Darkplace's packaging is simple, functional and almost exactly what it needs to be. I still personally maintain that DVDs should be packaged in cases that are the same height as CD cases, but that minor grip aside (as it applies to all DVDs) the only problem with the packaging is they could have used a slimline DVD case as the show is a single DVD. The box art maintains the hoax and provides a great level of detail about the show along with stills. Of course if you don't know the show is a hoax reading the back of it can make you wonder why it is sat in the comedy section. So it's not doing itself any favours when on the shelf, but once you're in on the joke the packaging makes more sense.
"She was like a candle in the wind... unreliable." - Dean Learner
The Extras in Darkplace are something a little bit special, they continue to support the idea that the show is a real entity and not a parody. Adding a selection of footage from a lost episode - one of the 43 episodes that were "filmed" before Dean Learner decided his haircut was bad and demanded they were all reshot, a single cut scene from "The Scotch Mist" episode titled "The one scene I cut", music from the show, test footage, an extra hour of talking head interviews and radio ads featuring the cast.
But the jewel in the crown is the commentary, which is provided by Garth Marenghi, Dean Learner and Todd Rivers - who are not the actual actors (they are really Matthew Holness, Richard Ayoade and Matt Berry) but they are the "actors" who played the characters in the show. Madeleine Wool, the fourth cast member has allegedly disappeared or died (depending on who's telling the story) so she doesn't provide any commentary as such.
This commentary is provided entirely in character at location in Garth Marenghi's basement and is just as great a lampoon of DVD commentaries as the show is of the 1980s style. Garth continues to take the entire show exceptionally seriously and gets irrate when the other two dare talk over scenes he feels are 'moving' while Todd has absolutely no memory of anything that happened because he was blind drunk the entire time while filming. Watching the show with the commentary on is a whole new experience, I love the idea of having the characters watch their own show. While it's not possible to do it in most commentaries Darkplace has characters who play characters so it can manage it. In short, the commentary is a whole extra layer to the joke and the show should be watched with it on at least once.

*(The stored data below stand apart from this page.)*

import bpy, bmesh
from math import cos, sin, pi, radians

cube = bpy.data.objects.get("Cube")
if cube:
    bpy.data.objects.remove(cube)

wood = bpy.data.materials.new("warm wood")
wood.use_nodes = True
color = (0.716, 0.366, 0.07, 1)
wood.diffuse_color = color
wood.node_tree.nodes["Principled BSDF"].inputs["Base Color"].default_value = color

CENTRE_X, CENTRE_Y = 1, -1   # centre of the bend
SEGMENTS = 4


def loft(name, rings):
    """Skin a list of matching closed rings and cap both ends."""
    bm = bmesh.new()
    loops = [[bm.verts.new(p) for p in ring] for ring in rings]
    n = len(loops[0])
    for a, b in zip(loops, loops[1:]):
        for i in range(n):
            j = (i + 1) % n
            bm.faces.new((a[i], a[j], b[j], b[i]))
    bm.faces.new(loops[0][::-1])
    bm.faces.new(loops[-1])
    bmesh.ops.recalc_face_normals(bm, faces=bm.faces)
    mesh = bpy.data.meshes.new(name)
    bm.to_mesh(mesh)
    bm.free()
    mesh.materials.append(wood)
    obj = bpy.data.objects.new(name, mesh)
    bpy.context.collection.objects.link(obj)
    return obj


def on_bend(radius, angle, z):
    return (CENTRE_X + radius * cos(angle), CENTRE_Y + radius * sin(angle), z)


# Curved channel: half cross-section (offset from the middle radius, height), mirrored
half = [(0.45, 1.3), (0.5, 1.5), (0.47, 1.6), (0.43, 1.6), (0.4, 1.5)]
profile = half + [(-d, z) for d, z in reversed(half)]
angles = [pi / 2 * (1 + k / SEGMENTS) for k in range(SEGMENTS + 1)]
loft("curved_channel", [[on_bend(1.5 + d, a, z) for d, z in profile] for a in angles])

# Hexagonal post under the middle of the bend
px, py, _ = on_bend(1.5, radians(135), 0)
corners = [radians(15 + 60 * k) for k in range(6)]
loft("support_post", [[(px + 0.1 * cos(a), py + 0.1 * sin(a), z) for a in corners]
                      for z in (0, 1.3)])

"As a horror writer I don't ask for much. I just hope I've changed the way you think about life." - Garth Marenghi
Darkplace is available from play for the ridiculously low price of £5.99. While the show is short, the talking heads extra adds a great deal to the experience and this is one of the few shows where the extras are genuinely part of the experience. The show itself runs for 2 hours and 24 mins but the extras more than double the experience if you want to get the full enjoyment from them. At a basic level this works out at around 4p per minute, but after you've watched all the extras it's under 2p and this is one of those shows where you really should watch all of the extras.
Final Score: 87.5%
Final Score: 87.5%
For those interested in more here's Garth's official page on the show: